The Scrum Alliance announced last year that Scrum creator Ken Schwaber resigned as President and Chair of the Board of Directors. This might be however not the end of the turmoil in the Agile world. Ken Schwaber was replaced October 5 by Mike Cohn, but there are now rumors that he might leave the Scrum Alliance to join the Waterfall Alliance. And this is not the only surprise that might happen soon: other unverified sources mentions that the Waterfall Alliance is also currently negotiating with Jeff Sutherland and Tom Gilb to join its board. This tells us that the near destiniy of the Agile movement is to return to oblivion. The fact that the Scrum Alliance is unable to hire a Managing Director as unemployement is reaching record level in the United States just reflects the lack of trust that software developers have in the future of the Agile movement.

Naturally, you should not believe everything that you see on the Internet and you have read all news (including this one) with a critical eye. According to our sources, Mike Cohn has realized that the spreading of Agile is a very bad thing for software developers. Any developer with a little bit of common sense will recognize that it is more sensible to sign contracts for months (years or centuries) of secure work with a traditional waterfall process than to do short weekly iterations where the customer can kill the project at any time. We all know that most of the Agile “adopters” have left Waterfall because Scrum is quicker and trendier to place on PowerPoint slides. Some people with bad intentions say that it also allows putting some nice photos of half-naked rugby players, but we do’t want to give space to this kind of trashing. Anyhow, customers may realize once that they can actually stop projects after a few iterations if they are not getting results! This will leave a lot of software developer without work, because 50% of the developers are below average (to be precise, 50% are below the median and if you didn’t see this mistake, well….). Do we really want to deteriorate further the current state of the world economy? An intelligent person like Mike Cohn has ultimately recognized that he was wrong with Agile and just wants to get back to traditional software development approaches. Naturally, this betrayal is against the short term interests of the Scrum Alliance, whose members are making tons of money currently training people to become chickens and pigs, heavily subsidized by the United States Department of Agriculture ( All software developers have however to remember that it is never the farmer that ends marinated in a tandori sauce.


Waterfall Alliance Initiatives


Mike Cohn will also actively participate to the promotion of the new Waterfall Alliance program for Certified Waterfall Slave (CWS). This program is similar to the Certified Scrum Master (CSM) program of the Scrum Alliance and the Professional Scrum Developer (PSD) and Professional Scrum Master (PSM) certifications that Ken Schwaber developer for However, as the Slave mention in a curriculum vitae will have the strongest appeal to hiring managers, there is no doubt that the CWS program will easily beat the CSM, PSD and PSM. QED.

Tom Gilb would be actively involved in the creation of an EVO Waterfall Process, where you will be able to precisely and iteratively quantify the ambiguity of the requirements and the error of the planning estimations.
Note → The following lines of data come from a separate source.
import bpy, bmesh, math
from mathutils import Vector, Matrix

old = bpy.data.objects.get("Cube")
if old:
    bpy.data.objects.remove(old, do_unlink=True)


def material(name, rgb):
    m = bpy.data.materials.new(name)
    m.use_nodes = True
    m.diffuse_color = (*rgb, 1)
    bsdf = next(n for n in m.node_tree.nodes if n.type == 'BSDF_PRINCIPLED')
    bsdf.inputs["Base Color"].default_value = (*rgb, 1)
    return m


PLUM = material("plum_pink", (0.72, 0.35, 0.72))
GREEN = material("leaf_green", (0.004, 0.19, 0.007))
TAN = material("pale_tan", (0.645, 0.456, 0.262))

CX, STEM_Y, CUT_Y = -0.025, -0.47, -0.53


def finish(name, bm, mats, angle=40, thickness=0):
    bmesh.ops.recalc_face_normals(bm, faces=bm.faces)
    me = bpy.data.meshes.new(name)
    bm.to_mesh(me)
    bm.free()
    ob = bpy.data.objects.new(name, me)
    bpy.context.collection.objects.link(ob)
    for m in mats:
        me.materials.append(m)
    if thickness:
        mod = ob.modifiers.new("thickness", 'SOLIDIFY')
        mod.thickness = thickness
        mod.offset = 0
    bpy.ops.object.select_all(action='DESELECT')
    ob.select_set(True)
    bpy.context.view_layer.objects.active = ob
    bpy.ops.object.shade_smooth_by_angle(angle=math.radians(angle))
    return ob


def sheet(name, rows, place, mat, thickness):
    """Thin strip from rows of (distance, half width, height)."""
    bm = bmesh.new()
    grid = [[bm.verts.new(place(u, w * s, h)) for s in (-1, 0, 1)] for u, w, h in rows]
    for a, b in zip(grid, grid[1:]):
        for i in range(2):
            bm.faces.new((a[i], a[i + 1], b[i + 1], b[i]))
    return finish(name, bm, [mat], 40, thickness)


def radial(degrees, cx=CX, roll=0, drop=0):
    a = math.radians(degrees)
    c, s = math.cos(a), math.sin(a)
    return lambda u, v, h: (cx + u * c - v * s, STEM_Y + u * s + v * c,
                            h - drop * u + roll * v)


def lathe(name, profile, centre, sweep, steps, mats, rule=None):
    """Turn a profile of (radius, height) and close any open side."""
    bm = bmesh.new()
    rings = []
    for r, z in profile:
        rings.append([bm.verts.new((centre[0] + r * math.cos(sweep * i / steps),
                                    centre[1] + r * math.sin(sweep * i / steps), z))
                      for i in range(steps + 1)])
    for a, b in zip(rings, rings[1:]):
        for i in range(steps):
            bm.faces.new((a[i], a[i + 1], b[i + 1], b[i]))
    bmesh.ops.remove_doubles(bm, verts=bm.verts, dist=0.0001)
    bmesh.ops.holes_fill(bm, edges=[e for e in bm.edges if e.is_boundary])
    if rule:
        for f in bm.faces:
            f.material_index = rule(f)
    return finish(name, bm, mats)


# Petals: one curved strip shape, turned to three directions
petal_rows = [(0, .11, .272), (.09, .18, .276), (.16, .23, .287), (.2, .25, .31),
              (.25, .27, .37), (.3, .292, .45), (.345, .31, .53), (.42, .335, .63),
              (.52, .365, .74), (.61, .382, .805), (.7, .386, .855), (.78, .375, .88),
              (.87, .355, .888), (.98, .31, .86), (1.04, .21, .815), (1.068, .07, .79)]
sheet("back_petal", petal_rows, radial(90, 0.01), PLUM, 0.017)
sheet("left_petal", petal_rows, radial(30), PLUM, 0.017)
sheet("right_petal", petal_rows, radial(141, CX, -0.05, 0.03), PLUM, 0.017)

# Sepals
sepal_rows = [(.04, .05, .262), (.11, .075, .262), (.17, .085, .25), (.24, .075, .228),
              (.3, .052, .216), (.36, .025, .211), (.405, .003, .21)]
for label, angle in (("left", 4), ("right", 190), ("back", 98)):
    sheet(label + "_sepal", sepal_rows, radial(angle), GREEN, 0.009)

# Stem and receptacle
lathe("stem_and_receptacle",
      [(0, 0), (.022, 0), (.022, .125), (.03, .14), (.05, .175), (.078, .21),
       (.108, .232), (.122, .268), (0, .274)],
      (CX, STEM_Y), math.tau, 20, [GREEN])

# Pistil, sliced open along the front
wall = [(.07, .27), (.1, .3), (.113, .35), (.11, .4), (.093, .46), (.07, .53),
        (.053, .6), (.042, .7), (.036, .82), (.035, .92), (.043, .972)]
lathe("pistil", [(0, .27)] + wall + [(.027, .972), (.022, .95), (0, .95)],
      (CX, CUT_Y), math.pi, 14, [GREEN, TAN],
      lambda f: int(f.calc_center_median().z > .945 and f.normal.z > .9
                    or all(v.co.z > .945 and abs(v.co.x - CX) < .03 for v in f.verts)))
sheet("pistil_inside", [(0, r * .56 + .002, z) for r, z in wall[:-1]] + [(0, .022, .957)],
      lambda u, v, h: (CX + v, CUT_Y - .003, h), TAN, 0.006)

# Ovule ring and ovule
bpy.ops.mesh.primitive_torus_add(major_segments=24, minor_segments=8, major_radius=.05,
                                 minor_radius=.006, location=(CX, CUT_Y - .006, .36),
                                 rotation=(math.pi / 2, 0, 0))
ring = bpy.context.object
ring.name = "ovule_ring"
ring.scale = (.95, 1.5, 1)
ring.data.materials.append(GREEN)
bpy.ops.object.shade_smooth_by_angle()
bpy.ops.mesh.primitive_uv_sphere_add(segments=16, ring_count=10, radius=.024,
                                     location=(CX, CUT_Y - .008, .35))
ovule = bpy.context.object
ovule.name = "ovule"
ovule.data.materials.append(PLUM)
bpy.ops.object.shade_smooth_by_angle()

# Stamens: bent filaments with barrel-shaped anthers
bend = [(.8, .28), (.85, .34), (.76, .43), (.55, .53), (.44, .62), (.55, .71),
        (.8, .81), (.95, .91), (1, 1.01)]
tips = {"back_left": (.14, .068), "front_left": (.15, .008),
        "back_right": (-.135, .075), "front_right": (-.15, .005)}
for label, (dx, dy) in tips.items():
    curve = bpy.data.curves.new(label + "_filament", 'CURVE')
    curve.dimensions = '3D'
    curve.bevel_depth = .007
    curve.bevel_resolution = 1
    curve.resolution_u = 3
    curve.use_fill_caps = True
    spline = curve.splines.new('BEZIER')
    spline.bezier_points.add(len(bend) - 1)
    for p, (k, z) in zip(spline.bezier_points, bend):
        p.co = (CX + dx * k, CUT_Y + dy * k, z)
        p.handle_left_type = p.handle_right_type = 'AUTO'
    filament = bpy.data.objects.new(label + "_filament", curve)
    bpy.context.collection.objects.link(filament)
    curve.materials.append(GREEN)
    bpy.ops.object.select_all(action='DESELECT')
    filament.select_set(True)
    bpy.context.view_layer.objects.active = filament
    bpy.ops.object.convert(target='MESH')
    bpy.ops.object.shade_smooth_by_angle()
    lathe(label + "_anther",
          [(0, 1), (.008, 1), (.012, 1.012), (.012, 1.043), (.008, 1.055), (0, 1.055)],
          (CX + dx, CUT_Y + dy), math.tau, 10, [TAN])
Project managers will then be able to get additional budgets increase earlier in the software development process.

Jeff Sutherland would just be recruited to explain why we see Ken Schwaber so many times in the videos with an “All Black” New Zealand rugby shirt. As if there was a relationship between Scrum and rugby?!?!? Anyhow, this is part of the Waterfall Alliance “Know Thy Enemy” program that should lead to the reestablishment of the Waterfall supremacy in the software process world.

At the moment of writing, neither Mike Cohn, Tom Gilb, Jeff Sutherland or the Waterfall Alliance were available to comment on these rumors. Stay tuned with us to get more inside stories that you will never read elsewhere on the secret battles of software development process world.